While each country faced unique challenges in education based on many factors, the United States education system also has had some hurdles to jump through. According to the Assistant Principal of Discovery Canyon Campus High School in Colorado Springs, CO., Andy Liddle, “Over the past 2 years there has been an emphasis on personal health and protection and ‘isolating’ from others. In order to ensure a successful health school environment, we need to do the opposite of this and “lean in” on each other and our collective strengths.” Principal Liddle suggests that one of the greatest challenges facing schools in the United States is relearning to lean on each other when we also need to isolate each other. In my interview with Mr. Liddle, he talks about more and more students facing mental health issues because of the idea that people are separated more then ever, but they need each other more than ever.
Another issue schools are facing is the resources to front the pandemic. While many countries face lack of technology to support remote learning, or even lack of resources in general, the United States enacted policy that would provide bests efforts to continue to support education institutions throughout the unexpected challenges that COVID-19 presented. As a part of the CARES Act that was enact in March 2020 came the Education Stabilization Fund which provided $30.75 billion dollars to four different grant funds that ensured education at all levels could continue in some capacity (Education Stabilization Fund, 2021). The policy lined out in this act ensures that funds are available for emergency relief, the creation of new educational programs, and to stabilize education despite the uncertain events (Education Stabilization Fund, 2021).
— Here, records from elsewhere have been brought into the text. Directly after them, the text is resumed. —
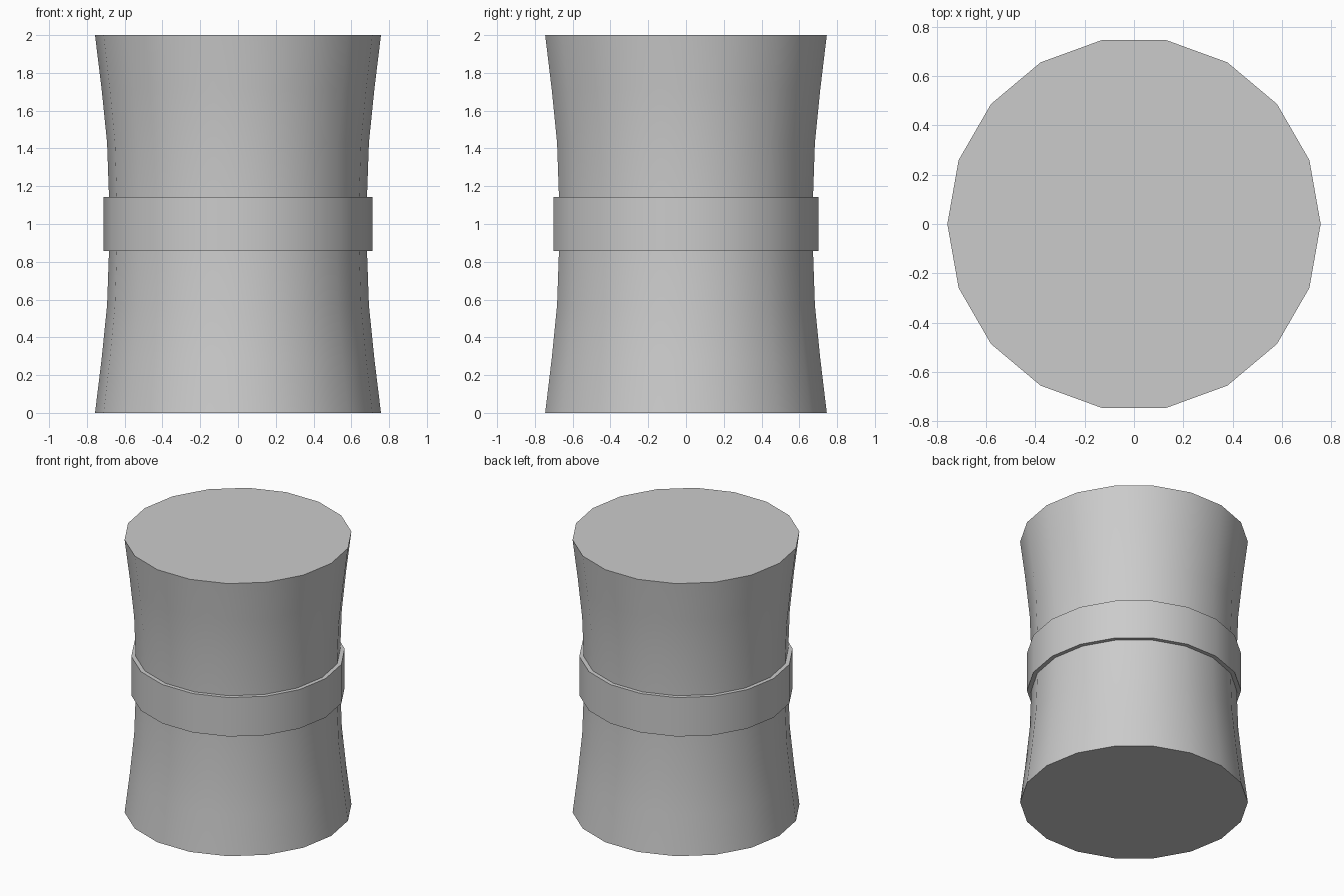
import bpy
import bmesh
import math

SIDES = 18
STEP = 2 / 7          # seven equal height bands

cube = bpy.data.objects.get("Cube")
if cube:
    bpy.data.objects.remove(cube, do_unlink=True)

# One grey material for the whole model
grey = bpy.data.materials.new("plain grey")
grey.use_nodes = True
colour = (0.6, 0.6, 0.6, 1)
grey.diffuse_color = colour
grey.node_tree.nodes["Principled BSDF"].inputs["Base Color"].default_value = colour


def turned_solid(name, profile):
    """Revolve (radius, height) points into a capped solid."""
    bm = bmesh.new()
    rings = []
    for r, z in profile:
        angles = [math.tau * i / SIDES for i in range(SIDES)]
        rings.append([bm.verts.new((r * math.cos(a), r * math.sin(a), z)) for a in angles])
    for low, high in zip(rings, rings[1:]):
        for i in range(SIDES):
            j = (i + 1) % SIDES
            bm.faces.new((low[i], low[j], high[j], high[i]))
    bm.faces.new(rings[0][::-1])
    bm.faces.new(rings[-1])
    mesh = bpy.data.meshes.new(name)
    bm.to_mesh(mesh)
    bm.free()
    mesh.materials.append(grey)
    obj = bpy.data.objects.new(name, mesh)
    bpy.context.collection.objects.link(obj)
    bpy.ops.object.select_all(action="DESELECT")
    obj.select_set(True)
    bpy.context.view_layer.objects.active = obj
    bpy.ops.object.shade_smooth_by_angle(angle=math.radians(30))
    return obj


# Waisted body with a raised middle band, mirrored top to bottom
radii = [0.757, 0.722, 0.693, 0.683]
lower = [(r, i * STEP) for i, r in enumerate(radii)]
lower.append((0.712, 3 * STEP))
upper = [(r, 2 - z) for r, z in reversed(lower)]
turned_solid("waisted_body_with_band", lower + upper)
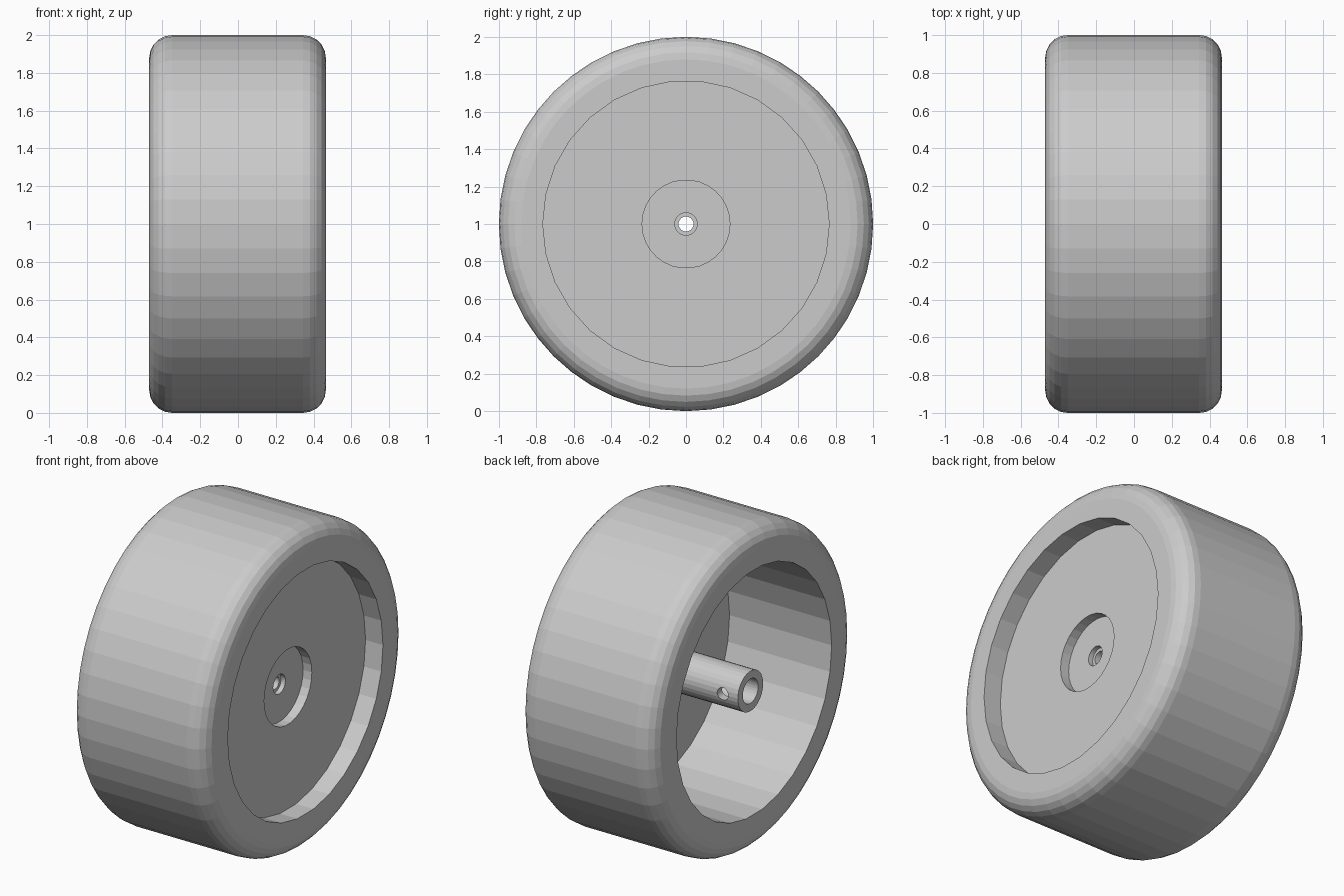
import bpy, bmesh, math
from mathutils import Matrix

if "Cube" in bpy.data.objects:
    bpy.data.objects.remove(bpy.data.objects["Cube"])

AXLE = Matrix.Translation((0, 0, 1))


def lathe(name, profile, segs):
    """Closed solid turned about the axle from (x, radius) points, tips capped by n-gons."""
    bm = bmesh.new()
    rings = []
    for x, r in profile:
        rings.append([bm.verts.new((x, r * math.cos(2 * math.pi * i / segs),
                                    r * math.sin(2 * math.pi * i / segs))) for i in range(segs)])
    for a, b in zip(rings, rings[1:]):
        for i in range(segs):
            j = (i + 1) % segs
            bm.faces.new((a[i], a[j], b[j], b[i]))
    bm.faces.new(rings[0])
    bm.faces.new(rings[-1])
    bmesh.ops.recalc_face_normals(bm, faces=bm.faces)
    bm.transform(AXLE)
    mesh = bpy.data.meshes.new(name)
    bm.to_mesh(mesh)
    bm.free()
    ob = bpy.data.objects.new(name, mesh)
    bpy.context.collection.objects.link(ob)
    return ob


def rod(name, x0, x1, r, segs=30):
    return lathe(name, [(x0, r), (x1, r)], segs)


def combine(target, other, operation):
    mod = target.modifiers.new(other.name, 'BOOLEAN')
    mod.operation, mod.object, mod.solver = operation, other, 'EXACT'
    bpy.context.view_layer.objects.active = target
    bpy.ops.object.modifier_apply(modifier=mod.name)
    bpy.data.objects.remove(other)


# Tyre and disc: solid drum with rounded shoulders
LEFT, RIGHT, FILLET, STEPS = -0.47, 0.465, 0.12, 5
arc = [(FILLET * (1 - math.sin(t)), 1 - FILLET * (1 - math.cos(t)))
       for t in (math.pi / 2 * k / STEPS for k in range(STEPS + 1))]
profile = [(LEFT + d, r) for d, r in reversed(arc)] + [(RIGHT - d, r) for d, r in arc]
wheel = lathe("wheel", profile, 48)

# Deep cavity on the left, shallow stepped recess on the right
combine(wheel, rod("cavity", -0.6, 0.235, 0.765), 'DIFFERENCE')
combine(wheel, rod("outer_recess", 0.345, 0.6, 0.765), 'DIFFERENCE')
combine(wheel, rod("hub_recess", 0.285, 0.6, 0.235), 'DIFFERENCE')

# Axle sleeve inside the cavity
combine(wheel, rod("axle_sleeve", -0.445, 0.26, 0.125), 'UNION')

# Sleeve bore, screw hole and its counterbore
combine(wheel, rod("bore", -0.6, 0.2, 0.076), 'DIFFERENCE')
combine(wheel, rod("screw_hole", 0.1, 0.6, 0.04), 'DIFFERENCE')
combine(wheel, rod("counterbore", 0.255, 0.6, 0.06), 'DIFFERENCE')

# Set screw hole through the back wall of the sleeve
pin = rod("set_screw_hole", 0, 0.3, 0.038)
pin.data.transform(Matrix.Translation((-0.34, 0, 1)) @ Matrix.Rotation(math.pi / 2, 4, 'Z')
                   @ Matrix.Translation((0, 0, -1)))
combine(wheel, pin, 'DIFFERENCE')
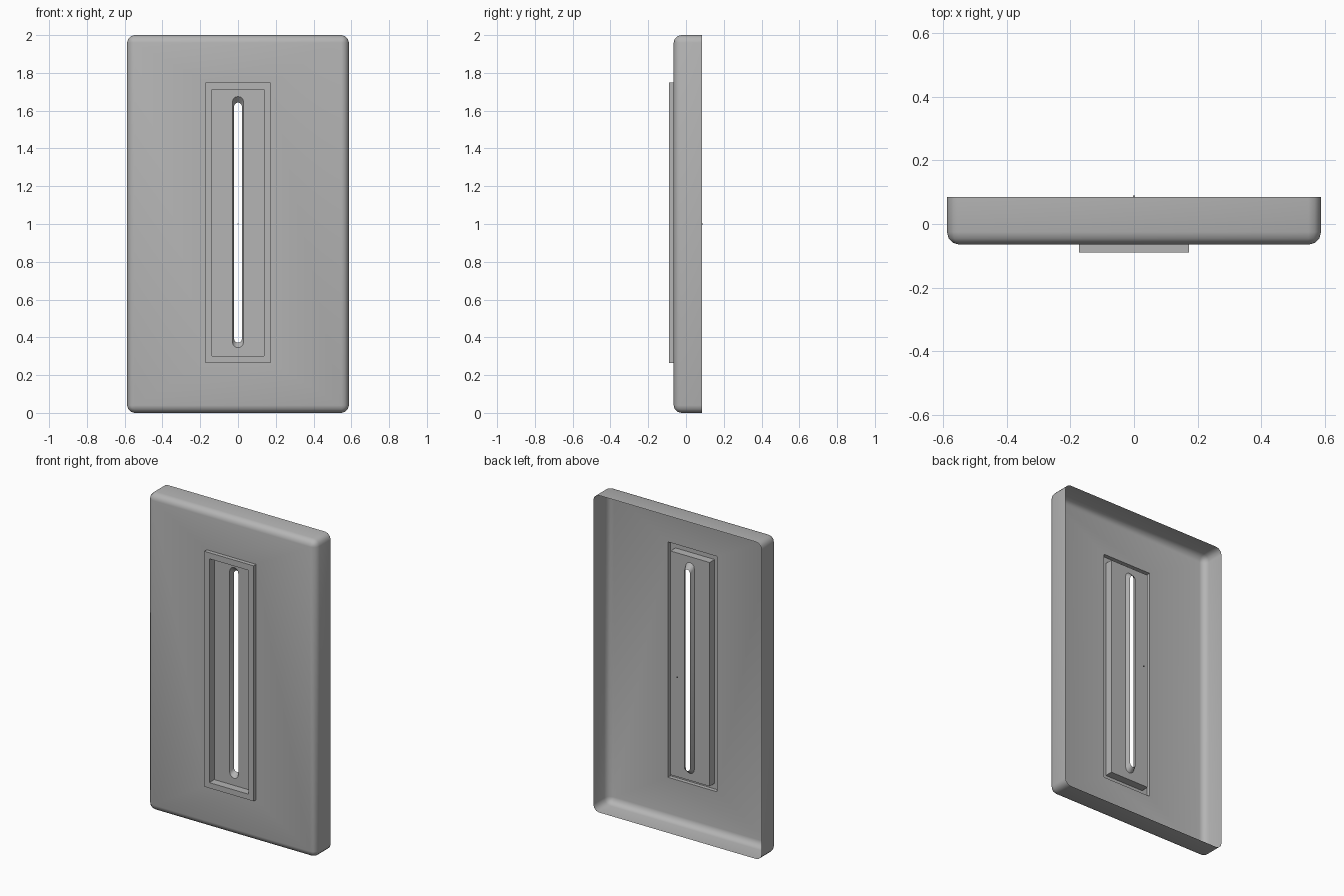
import bpy, bmesh, math

cube = bpy.data.objects.get("Cube")
if cube:
    bpy.data.objects.remove(cube, do_unlink=True)

SEG = 3  # segments per rounded corner

grey = bpy.data.materials.new("plain grey")
grey.use_nodes = True
COLOUR = (0.46, 0.46, 0.46, 1)
grey.diffuse_color = COLOUR
grey.node_tree.nodes["Principled BSDF"].inputs["Base Color"].default_value = COLOUR


def ring(bm, half, low, high, y, radius=0.0):
    """Rounded rectangle, counter-clockwise from the front; radius 0 gives plain corners."""
    verts = []
    corners = [(1, high, -1), (-1, high, -1), (-1, low, 1), (1, low, 1)]
    for k, (side, z, inward) in enumerate(corners):
        cx, cz = side * (half - radius), z + inward * radius
        if radius < 1e-5:
            verts += [bm.verts.new((cx, y, cz))] * (SEG + 1)
            continue
        for i in range(SEG + 1):
            a = math.pi / 2 * (k + i / SEG)
            verts.append(bm.verts.new((cx + radius * math.cos(a), y, cz + radius * math.sin(a))))
    return verts


def shell(name, sections):
    """Thin skin through a series of rings, outer to inner."""
    bm = bmesh.new()
    rings = [ring(bm, *s) for s in sections]
    for a, b in zip(rings, rings[1:]):
        for i in range(len(a)):
            j = (i + 1) % len(a)
            face = list(dict.fromkeys((a[i], a[j], b[j], b[i])))
            if len(face) > 2:
                bm.faces.new(face)
    bmesh.ops.remove_doubles(bm, verts=bm.verts, dist=1e-5)
    finish(name, bm)


def finish(name, bm):
    mesh = bpy.data.meshes.new(name)
    bm.to_mesh(mesh)
    bm.free()
    mesh.materials.append(grey)
    obj = bpy.data.objects.new(name, mesh)
    bpy.context.collection.objects.link(obj)
    bpy.ops.object.select_all(action='DESELECT')
    obj.select_set(True)
    bpy.context.view_layer.objects.active = obj
    bpy.ops.object.shade_smooth_by_angle(angle=math.radians(40))


# Depths of the main surfaces
BACK, FACE, RIM, PANEL, SLOT_END = 0.085, -0.065, -0.09, -0.04, -0.01
HALF, BEND = 0.587, 0.04

frame_outer = (0.172, 0.265, 1.75)
frame_inner = (0.137, 0.30, 1.712)
slot_front = (0.03, 0.345, 1.675)
slot_back = (0.021, 0.372, 1.643)

# Wall plate: open-backed shell with a rounded front edge
plate = [(HALF, 0, 2, BACK, BEND)]
for i in range(SEG + 1):
    a = math.pi / 2 * i / SEG
    inset = BEND * (1 - math.cos(a))
    plate.append((HALF - inset, inset, 2 - inset,
                  FACE + BEND * (1 - math.sin(a)), BEND - inset))
shell("wall_plate", plate + [(*frame_outer, FACE)])

# Raised frame around the recess
shell("raised_frame", [(*frame_outer, FACE), (*frame_outer, RIM),
                       (*frame_inner, RIM), (*frame_inner, PANEL)])

# Recessed panel with a long slot cut through it
shell("recessed_panel", [(*frame_inner, PANEL), (*slot_front, PANEL, slot_front[0])])

# Tapered slot lining
shell("slot_lining", [(*slot_front, PANEL, slot_front[0]),
                      (*slot_back, SLOT_END, slot_back[0])])

# Tiny locating pip at the back
bm = bmesh.new()
bmesh.ops.create_cube(bm, size=0.007)
bmesh.ops.translate(bm, verts=bm.verts, vec=(0, 0.0865, 1))
finish("rear_pip", bm)
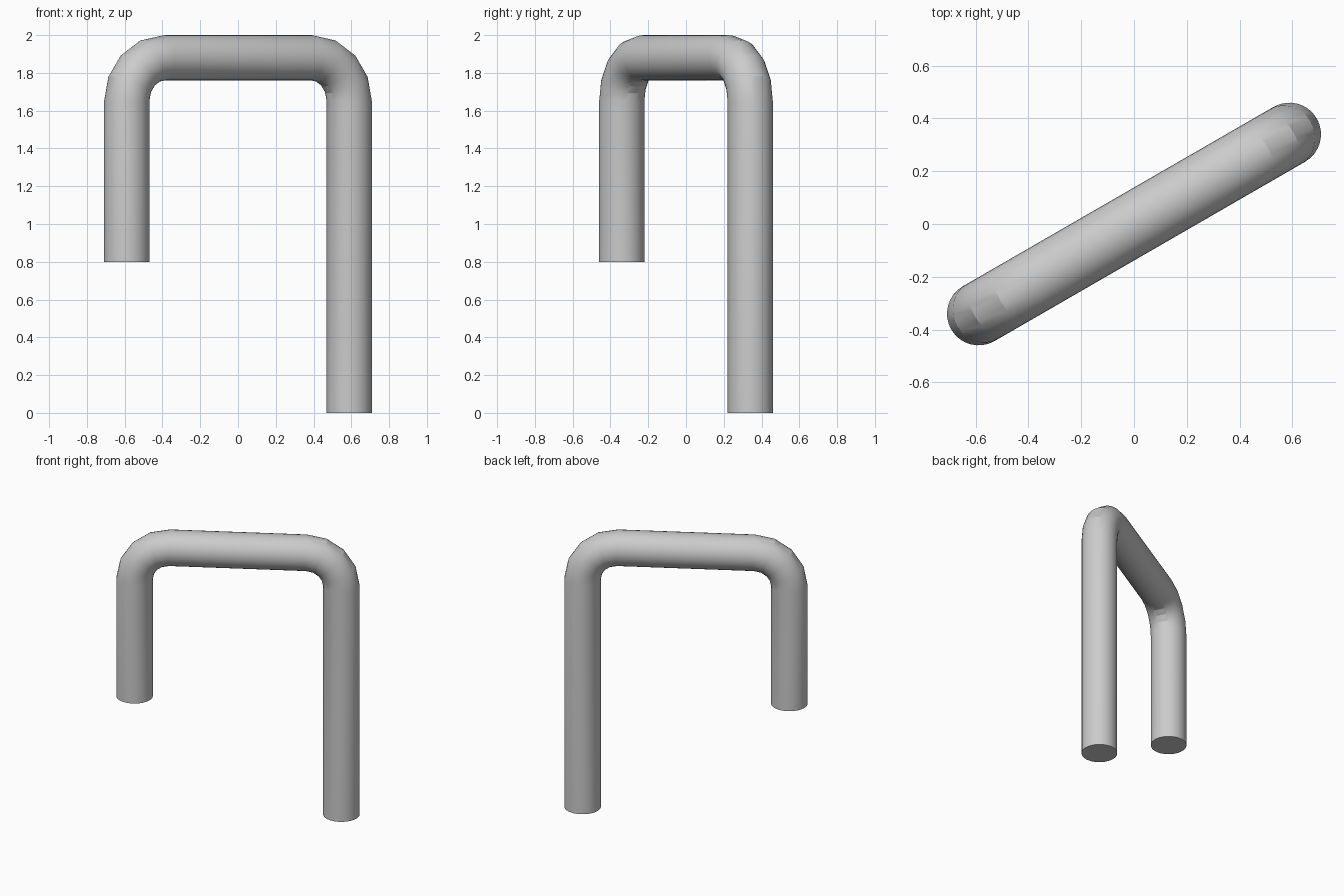
import bpy, bmesh, math
from mathutils import Vector

if "Cube" in bpy.data.objects:
    bpy.data.objects.remove(bpy.data.objects["Cube"])

R = 0.12        # tube radius
BEND = 0.23     # bend radius on the centre line
HALF = 0.68     # half distance between legs
TOP = 1.88      # centre-line height of the top bar
SIDES = 32
STEPS = 4
YAW = math.radians(30)


def bend(side):
    """Centre points (distance, height) and tangent angles, leg towards bar."""
    out = []
    for i in range(STEPS + 1):
        a = math.pi / 2 * i / STEPS
        out.append((side * (HALF - BEND + BEND * math.cos(a)),
                    TOP - BEND + BEND * math.sin(a),
                    a if side > 0 else math.pi - a))
    return out


# Centre line: long leg, bend, bar, bend, short leg
path = [(HALF, 0, 0)] + bend(1) + bend(-1)[::-1] + [(-HALF, 0.8, math.pi)]

bm = bmesh.new()
along = Vector((math.cos(YAW), math.sin(YAW), 0))
across = Vector((-math.sin(YAW), math.cos(YAW), 0))
up = Vector((0, 0, 1))
rings = []
for s, z, a in path:
    outward = along * math.cos(a) + up * math.sin(a)
    centre = along * s + up * z
    rings.append([bm.verts.new(centre + R * (outward * math.cos(t) + across * math.sin(t)))
                  for t in (2 * math.pi * k / SIDES for k in range(SIDES))])

# Tube walls and closed ends
for r0, r1 in zip(rings, rings[1:]):
    for k in range(SIDES):
        n = (k + 1) % SIDES
        bm.faces.new((r0[k], r0[n], r1[n], r1[k]))
bm.faces.new(rings[0])
bm.faces.new(rings[-1])
bmesh.ops.recalc_face_normals(bm, faces=bm.faces)

mesh = bpy.data.meshes.new("bent_pipe")
bm.to_mesh(mesh)
bm.free()
pipe = bpy.data.objects.new("bent_pipe", mesh)
bpy.context.collection.objects.link(pipe)
bpy.context.view_layer.objects.active = pipe
pipe.select_set(True)
bpy.ops.object.shade_smooth_by_angle(angle=math.radians(20))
While the global education system has faced many challenges, there are always some glimpses of hope. All across the world, students were faced with challenges they never should have to see so young. However, this year, students are more resilient than ever. They are facing each challenge as is nothing could stop them because they already saw the worst. Students are learning to be problem solvers, to adapt, and to understand the importance of leaning on those around you for strength and support. While education around the globe has taken a hit, the CVOID-19 pandemic has been an eye-opener for educators, parents, legislators, and all students on how education can be made better and made a priority across the globe.
B., Krista. “Teacher Shares Eye-Opening Effect of School Changes and Covid-19 on America’s Youth.” Boys and Girls Club of America. Club Stories, July 20, 2020. https://www.bgca.org/news-stories/2020/July/Teacher-Shares-Eye-Opening-Effect-of-School-Changes-and-COVID-19-on-Americas-Youth?c_src=idm_cm_googleads&gclid=Cj0KCQjwwY-LBhD6ARIsACvT72Mj5DKZLyrPSM0l3a2uyKGoFIg2jGuWVx9O6tFG0xtlfnlQguNpUo8aAr9rEALw_wcB.
“Covid-19 and School Closures: One Year of Education Disruption.” UNICEF DATA, March 30, 2021. https://data.unicef.org/resources/one-year-of-covid-19-and-school-closures/.
“Education and Covid-19.” UNICEF DATA, September 2020. https://data.unicef.org/topic/education/covid-19/.
“Education Stabilization Fund.” Office of Elementary and Secondary Education. Department of Education, January 27, 2021. https://oese.ed.gov/offices/education-stabilization-fund/.